Connor Fields and Brooke Crain recently traded in their BMX bikes for ping pong paddles. It might have been the toughest competition that two of the United States' best riders faced while recovering from injuries.

 

 

They seem to be in much better shape since that table tennis tug-of-war. 

Crain, who broke her leg during a race four weeks ago, said this week that she has been cleared to start sprinting on a bike. The second highest-ranked American in the world behind Alise Post hopes to be cleared to return to the track by this weekend.

(AP file photo/Sergey Ponomarev)

"Having someone else go through the process, it is easier," Crain said about commiserating with Fields. "You don't feel alone through the whole thing."

Fields, like Crain, competed in the 2012 Olympics in London. Fields was the top-ranked American on the men's side this season before hurting his wrist during a practice almost two months ago.
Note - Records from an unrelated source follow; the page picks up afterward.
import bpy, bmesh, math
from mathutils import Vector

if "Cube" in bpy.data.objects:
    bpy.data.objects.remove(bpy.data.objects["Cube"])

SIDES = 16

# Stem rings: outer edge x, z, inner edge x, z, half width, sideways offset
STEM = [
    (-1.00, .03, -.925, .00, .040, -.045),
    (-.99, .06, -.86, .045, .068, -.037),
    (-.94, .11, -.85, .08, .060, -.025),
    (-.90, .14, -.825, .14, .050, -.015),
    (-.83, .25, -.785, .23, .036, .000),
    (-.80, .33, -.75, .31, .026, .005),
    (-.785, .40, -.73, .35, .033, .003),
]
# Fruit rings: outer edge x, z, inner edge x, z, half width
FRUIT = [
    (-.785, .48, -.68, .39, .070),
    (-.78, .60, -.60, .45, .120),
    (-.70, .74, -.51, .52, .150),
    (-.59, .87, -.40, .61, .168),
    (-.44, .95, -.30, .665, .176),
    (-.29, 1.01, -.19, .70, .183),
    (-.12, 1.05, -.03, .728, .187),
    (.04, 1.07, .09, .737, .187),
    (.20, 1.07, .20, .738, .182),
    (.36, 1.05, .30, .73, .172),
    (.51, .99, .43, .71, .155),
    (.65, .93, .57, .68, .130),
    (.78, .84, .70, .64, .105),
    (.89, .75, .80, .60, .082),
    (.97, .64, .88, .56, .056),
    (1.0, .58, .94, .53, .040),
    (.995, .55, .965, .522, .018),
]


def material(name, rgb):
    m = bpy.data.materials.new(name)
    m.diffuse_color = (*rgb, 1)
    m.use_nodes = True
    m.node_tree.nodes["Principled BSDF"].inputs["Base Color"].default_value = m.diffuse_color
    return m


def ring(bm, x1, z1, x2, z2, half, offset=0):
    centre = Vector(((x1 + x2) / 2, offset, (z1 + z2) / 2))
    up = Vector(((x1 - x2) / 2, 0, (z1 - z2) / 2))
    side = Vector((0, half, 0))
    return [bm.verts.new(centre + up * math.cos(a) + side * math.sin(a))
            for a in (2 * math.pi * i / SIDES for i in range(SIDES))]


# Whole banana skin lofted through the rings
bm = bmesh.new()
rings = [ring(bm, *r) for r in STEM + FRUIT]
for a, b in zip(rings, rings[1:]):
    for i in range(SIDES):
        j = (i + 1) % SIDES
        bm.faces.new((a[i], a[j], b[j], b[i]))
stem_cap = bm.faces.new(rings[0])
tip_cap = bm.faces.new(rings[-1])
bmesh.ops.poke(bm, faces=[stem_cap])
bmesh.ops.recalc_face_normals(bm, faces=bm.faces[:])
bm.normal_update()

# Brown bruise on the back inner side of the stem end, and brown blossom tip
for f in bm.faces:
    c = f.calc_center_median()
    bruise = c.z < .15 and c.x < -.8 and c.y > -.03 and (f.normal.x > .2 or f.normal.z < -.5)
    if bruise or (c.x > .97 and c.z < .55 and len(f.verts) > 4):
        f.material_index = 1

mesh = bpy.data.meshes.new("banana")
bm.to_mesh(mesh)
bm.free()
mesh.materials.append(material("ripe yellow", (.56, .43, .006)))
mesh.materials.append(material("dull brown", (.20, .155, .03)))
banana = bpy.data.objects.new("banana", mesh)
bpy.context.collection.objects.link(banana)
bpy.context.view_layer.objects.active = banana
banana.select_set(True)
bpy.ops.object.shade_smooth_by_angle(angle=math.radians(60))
He needed surgery.
 
Fields said this week that he has been cleared to start sprinting. If doctors are satisfied with his X-rays at his next visit next week, he should get full clearance to return to the track.
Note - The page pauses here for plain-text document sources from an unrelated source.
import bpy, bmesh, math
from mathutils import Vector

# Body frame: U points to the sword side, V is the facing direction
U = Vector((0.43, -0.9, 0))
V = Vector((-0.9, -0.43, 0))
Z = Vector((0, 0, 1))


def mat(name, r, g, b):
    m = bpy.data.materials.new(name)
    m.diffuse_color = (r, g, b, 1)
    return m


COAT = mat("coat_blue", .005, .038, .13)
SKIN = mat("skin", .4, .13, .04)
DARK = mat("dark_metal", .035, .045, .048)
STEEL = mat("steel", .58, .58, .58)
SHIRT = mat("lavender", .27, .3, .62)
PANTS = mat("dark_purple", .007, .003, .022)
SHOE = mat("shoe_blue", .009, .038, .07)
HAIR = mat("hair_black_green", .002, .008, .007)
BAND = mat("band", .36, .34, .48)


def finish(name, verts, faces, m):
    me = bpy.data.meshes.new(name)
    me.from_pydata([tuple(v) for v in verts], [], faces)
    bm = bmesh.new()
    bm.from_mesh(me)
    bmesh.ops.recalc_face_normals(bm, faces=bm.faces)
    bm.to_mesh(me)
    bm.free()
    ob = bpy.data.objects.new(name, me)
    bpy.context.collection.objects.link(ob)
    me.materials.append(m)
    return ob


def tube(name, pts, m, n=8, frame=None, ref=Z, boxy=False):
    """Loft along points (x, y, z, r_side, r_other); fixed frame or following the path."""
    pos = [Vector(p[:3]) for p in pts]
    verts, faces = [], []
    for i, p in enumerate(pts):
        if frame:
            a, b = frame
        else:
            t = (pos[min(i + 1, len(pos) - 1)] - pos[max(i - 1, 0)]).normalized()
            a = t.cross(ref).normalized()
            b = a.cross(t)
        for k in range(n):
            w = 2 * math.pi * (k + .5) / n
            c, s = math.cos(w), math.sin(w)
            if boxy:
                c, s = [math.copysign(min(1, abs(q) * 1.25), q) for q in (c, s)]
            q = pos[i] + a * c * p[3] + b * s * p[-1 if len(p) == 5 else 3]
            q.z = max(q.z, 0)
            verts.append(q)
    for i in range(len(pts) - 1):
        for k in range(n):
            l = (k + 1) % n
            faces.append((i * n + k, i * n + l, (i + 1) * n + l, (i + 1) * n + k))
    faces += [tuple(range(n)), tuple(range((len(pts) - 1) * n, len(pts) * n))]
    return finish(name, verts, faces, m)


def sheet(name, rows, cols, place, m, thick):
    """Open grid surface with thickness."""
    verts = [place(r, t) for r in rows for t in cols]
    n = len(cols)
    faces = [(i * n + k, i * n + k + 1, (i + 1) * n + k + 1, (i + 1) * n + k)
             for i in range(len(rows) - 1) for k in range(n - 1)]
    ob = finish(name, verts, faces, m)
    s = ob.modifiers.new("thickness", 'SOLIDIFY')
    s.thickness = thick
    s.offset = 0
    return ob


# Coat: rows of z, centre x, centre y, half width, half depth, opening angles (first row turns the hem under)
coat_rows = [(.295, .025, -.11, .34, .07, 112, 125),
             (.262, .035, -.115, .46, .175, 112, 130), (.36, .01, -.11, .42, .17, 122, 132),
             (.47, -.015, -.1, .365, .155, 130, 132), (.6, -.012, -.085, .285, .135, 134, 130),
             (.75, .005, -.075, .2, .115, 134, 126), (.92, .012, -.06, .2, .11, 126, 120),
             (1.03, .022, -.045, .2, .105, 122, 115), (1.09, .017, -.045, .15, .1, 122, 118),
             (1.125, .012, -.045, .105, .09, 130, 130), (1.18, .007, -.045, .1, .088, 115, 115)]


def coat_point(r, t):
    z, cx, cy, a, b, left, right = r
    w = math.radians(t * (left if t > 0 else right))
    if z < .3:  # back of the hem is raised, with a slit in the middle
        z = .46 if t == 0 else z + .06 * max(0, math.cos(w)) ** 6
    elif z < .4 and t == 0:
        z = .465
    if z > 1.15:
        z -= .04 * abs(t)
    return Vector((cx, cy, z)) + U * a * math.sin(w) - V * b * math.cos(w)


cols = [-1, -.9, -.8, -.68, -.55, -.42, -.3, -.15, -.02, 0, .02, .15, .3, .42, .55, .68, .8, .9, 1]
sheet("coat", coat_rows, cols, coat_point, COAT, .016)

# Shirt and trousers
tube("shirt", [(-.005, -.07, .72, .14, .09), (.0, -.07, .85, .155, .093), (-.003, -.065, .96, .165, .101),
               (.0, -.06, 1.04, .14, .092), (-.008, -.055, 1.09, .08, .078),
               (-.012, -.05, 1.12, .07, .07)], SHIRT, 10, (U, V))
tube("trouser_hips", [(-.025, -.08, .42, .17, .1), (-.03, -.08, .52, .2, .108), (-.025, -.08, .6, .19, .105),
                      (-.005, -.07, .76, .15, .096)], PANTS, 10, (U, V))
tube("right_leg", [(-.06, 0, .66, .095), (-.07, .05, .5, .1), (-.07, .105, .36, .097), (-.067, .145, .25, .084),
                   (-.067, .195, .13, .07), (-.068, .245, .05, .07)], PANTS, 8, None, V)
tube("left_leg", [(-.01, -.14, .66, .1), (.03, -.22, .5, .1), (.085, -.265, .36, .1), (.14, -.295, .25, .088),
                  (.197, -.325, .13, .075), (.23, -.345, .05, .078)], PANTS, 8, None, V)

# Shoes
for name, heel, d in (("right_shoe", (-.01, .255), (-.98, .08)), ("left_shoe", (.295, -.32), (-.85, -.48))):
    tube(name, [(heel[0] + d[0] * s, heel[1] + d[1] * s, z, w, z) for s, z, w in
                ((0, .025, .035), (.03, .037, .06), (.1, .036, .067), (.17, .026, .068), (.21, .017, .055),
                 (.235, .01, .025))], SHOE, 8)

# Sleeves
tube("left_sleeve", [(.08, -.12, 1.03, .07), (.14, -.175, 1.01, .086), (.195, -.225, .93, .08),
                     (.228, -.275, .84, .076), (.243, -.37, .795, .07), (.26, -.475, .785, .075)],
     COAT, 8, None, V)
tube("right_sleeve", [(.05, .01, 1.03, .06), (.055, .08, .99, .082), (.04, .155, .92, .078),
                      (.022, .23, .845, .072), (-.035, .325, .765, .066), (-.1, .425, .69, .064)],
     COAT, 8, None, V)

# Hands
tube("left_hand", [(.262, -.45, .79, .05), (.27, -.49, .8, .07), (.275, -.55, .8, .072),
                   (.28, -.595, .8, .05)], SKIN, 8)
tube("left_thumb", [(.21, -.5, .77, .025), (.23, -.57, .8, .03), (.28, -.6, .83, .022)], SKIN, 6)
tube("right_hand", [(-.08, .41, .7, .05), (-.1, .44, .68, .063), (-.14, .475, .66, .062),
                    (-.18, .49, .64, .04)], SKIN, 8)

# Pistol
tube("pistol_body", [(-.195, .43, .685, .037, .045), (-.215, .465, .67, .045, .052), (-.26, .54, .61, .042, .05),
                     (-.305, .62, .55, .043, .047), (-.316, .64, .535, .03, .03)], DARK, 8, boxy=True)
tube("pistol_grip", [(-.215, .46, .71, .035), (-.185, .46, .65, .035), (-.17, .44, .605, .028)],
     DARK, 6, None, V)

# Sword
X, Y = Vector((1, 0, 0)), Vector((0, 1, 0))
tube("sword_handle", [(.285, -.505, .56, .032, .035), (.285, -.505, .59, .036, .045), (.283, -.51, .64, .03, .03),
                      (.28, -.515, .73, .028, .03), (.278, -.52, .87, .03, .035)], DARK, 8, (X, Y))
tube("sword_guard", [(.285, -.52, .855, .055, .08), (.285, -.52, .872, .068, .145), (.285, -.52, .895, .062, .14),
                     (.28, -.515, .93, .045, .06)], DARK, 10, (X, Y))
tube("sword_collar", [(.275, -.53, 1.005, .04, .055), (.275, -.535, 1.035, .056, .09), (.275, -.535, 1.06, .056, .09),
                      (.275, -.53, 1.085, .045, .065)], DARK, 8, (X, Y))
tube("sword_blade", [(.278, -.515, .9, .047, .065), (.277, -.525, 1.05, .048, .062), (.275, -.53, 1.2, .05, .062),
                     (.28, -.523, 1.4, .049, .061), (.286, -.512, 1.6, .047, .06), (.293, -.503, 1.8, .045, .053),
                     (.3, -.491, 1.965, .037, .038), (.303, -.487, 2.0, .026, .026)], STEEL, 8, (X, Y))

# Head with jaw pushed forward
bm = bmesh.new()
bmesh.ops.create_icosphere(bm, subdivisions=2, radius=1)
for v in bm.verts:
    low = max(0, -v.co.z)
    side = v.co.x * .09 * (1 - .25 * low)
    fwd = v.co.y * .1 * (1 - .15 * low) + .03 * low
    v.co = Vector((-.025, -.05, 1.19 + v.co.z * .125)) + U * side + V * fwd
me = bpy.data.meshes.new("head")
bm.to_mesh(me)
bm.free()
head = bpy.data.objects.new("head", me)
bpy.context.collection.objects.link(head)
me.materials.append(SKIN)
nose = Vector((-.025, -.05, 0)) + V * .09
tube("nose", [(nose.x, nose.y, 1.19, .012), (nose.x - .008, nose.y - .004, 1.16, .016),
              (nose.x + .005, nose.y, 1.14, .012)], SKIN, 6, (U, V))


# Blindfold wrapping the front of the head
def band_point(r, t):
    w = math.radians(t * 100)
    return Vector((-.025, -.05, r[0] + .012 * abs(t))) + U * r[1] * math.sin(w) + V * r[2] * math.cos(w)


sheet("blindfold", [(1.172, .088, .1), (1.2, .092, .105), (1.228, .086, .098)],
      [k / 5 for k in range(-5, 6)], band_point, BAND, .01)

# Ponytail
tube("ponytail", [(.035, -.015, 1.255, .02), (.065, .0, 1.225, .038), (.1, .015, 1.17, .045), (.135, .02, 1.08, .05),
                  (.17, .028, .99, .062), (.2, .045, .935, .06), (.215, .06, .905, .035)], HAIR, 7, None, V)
If Fields and Crain don't have any setbacks, they should have plenty of time to get ready for Rio, where the BMX events will be held toward the end of the Olympics' two week-plus run in August.

Despite their pedigrees, Fields and Crain aren't guaranteed spots on Team USA. But they have good chances to make the squad as coach's selections because of experience and overall bodies of work. 
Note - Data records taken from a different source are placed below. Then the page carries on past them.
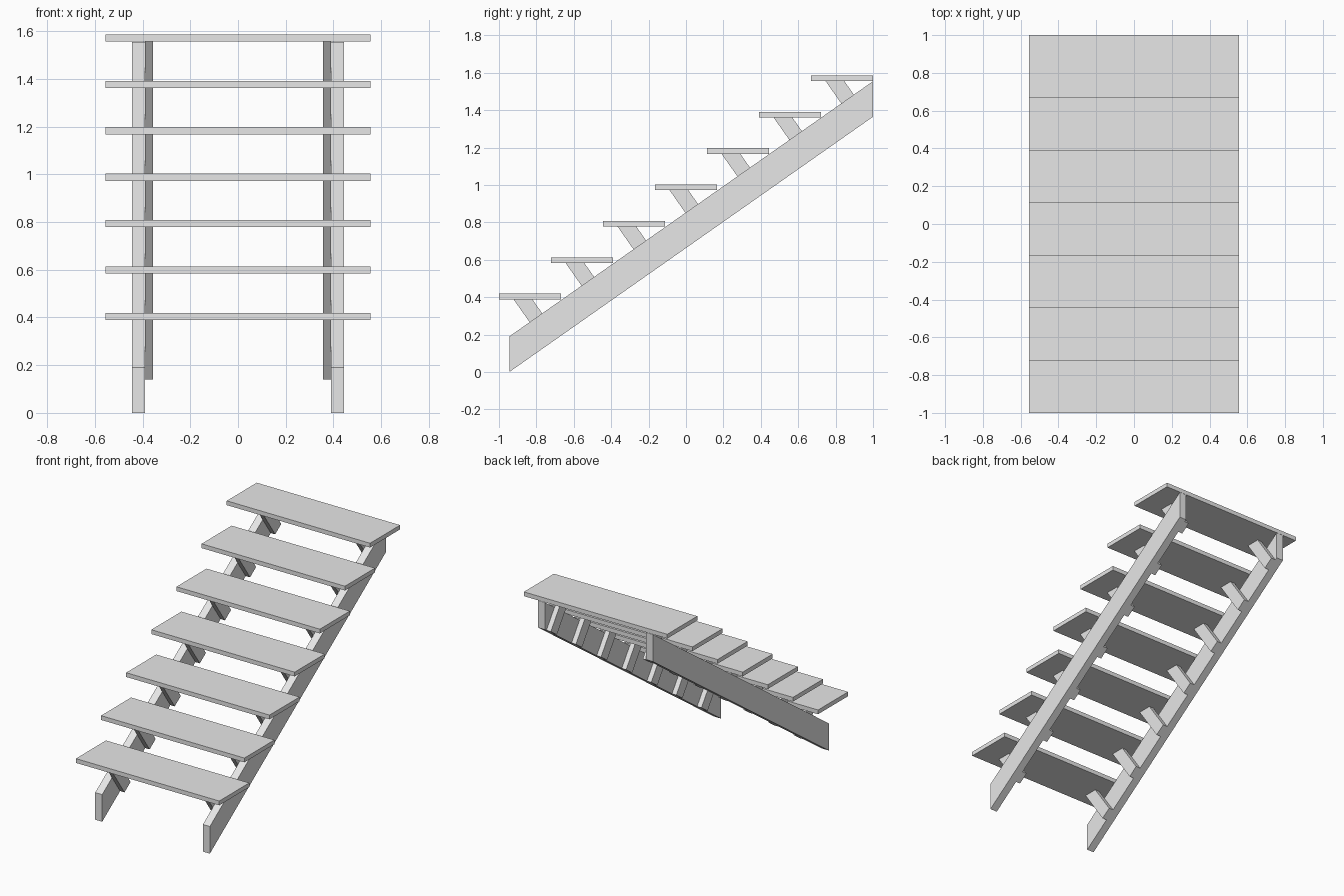
import bpy
import bmesh

cube = bpy.data.objects.get("Cube")
if cube:
    bpy.data.objects.remove(cube, do_unlink=True)

grey = bpy.data.materials.new("plain_grey")
grey.use_nodes = True
grey.diffuse_color = (0.8, 0.8, 0.8, 1)
grey.node_tree.nodes["Principled BSDF"].inputs["Base Color"].default_value = (0.8, 0.8, 0.8, 1)


def extrude_profile(name, profile, x0, x1):
    """Extrude a closed (y, z) profile from x0 to x1."""
    bm = bmesh.new()
    face = bm.faces.new([bm.verts.new((x0, y, z)) for y, z in profile])
    ext = bmesh.ops.extrude_face_region(bm, geom=[face])
    verts = [v for v in ext["geom"] if isinstance(v, bmesh.types.BMVert)]
    bmesh.ops.translate(bm, verts=verts, vec=(x1 - x0, 0, 0))
    bmesh.ops.recalc_face_normals(bm, faces=bm.faces)
    mesh = bpy.data.meshes.new(name)
    bm.to_mesh(mesh)
    bm.free()
    mesh.materials.append(grey)
    obj = bpy.data.objects.new(name, mesh)
    bpy.context.collection.objects.link(obj)
    return obj


# Overall dimensions
STEPS = 7
FRONT, BACK, FOOT = -1.0, 1.0, -0.945
BEAM_HEIGHT, BEAM_TOP = 0.19, 1.555
SLOPE = (BEAM_TOP - BEAM_HEIGHT) / (BACK - FOOT)
DEPTH, THICK, HALF_WIDTH = 0.332, 0.03, 0.555
RUN = (BACK - FRONT - DEPTH) / (STEPS - 1)
FIRST_Z, LAST_Z = 0.389, 1.556
RISE = (LAST_Z - FIRST_Z) / (STEPS - 1)
INNER, MIDDLE, OUTER = 0.356, 0.39, 0.444


def beam_bottom_hit(y, z):
    """Follow the line square to the beam from (y, z) to the beam's underside."""
    t = (z - SLOPE * (y - FOOT)) / (1 + SLOPE ** 2)
    return y + SLOPE * t, z - t


# Sloping side beams with plumb-cut ends
beam = [(FOOT, 0), (BACK, BEAM_TOP - BEAM_HEIGHT), (BACK, BEAM_TOP), (FOOT, BEAM_HEIGHT)]
for side, sign in (("left", 1), ("right", -1)):
    extrude_profile(side + "_beam", beam, sign * MIDDLE, sign * OUTER)

for i in range(STEPS):
    y, z = FRONT + i * RUN, FIRST_Z + i * RISE
    # Flat tread
    tread = [(y, z), (y + DEPTH, z), (y + DEPTH, z + THICK), (y, z + THICK)]
    extrude_profile(f"tread_{i + 1}", tread, -HALF_WIDTH, HALF_WIDTH)
    # Pair of struts on the inner faces of the beams
    a, b = (y + 0.078, z), (y + 0.178, z)
    strut = [a, beam_bottom_hit(*a), beam_bottom_hit(*b), b]
    for side, sign in (("left", 1), ("right", -1)):
        extrude_profile(f"{side}_strut_{i + 1}", strut, sign * INNER, sign * MIDDLE)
The United States will field a full five-rider team of three men and two women. Another 2012 Olympian, Alise Post, is already guaranteed a spot after her bronze-medal finish at the World Championships two weeks ago. 

On the men's side, Nic Long also finished third at worlds to clinch a spot on Team USA and return to the Olympics after making it to London. Another Rio berth will go to the winner of the U.S. Olympic Team trials on Saturday at the BMX Training Center in Chula Vista, California. Corben Sharrah, ranked fifth in the world, is a favorite. 

As of Wednesday, Fields had yet to decide if he was going to watch the trials, though he's hopeful of his chances to get to Rio.

"Until I see my name in writing ... I'm not going to count my chickens before they hatch," he said.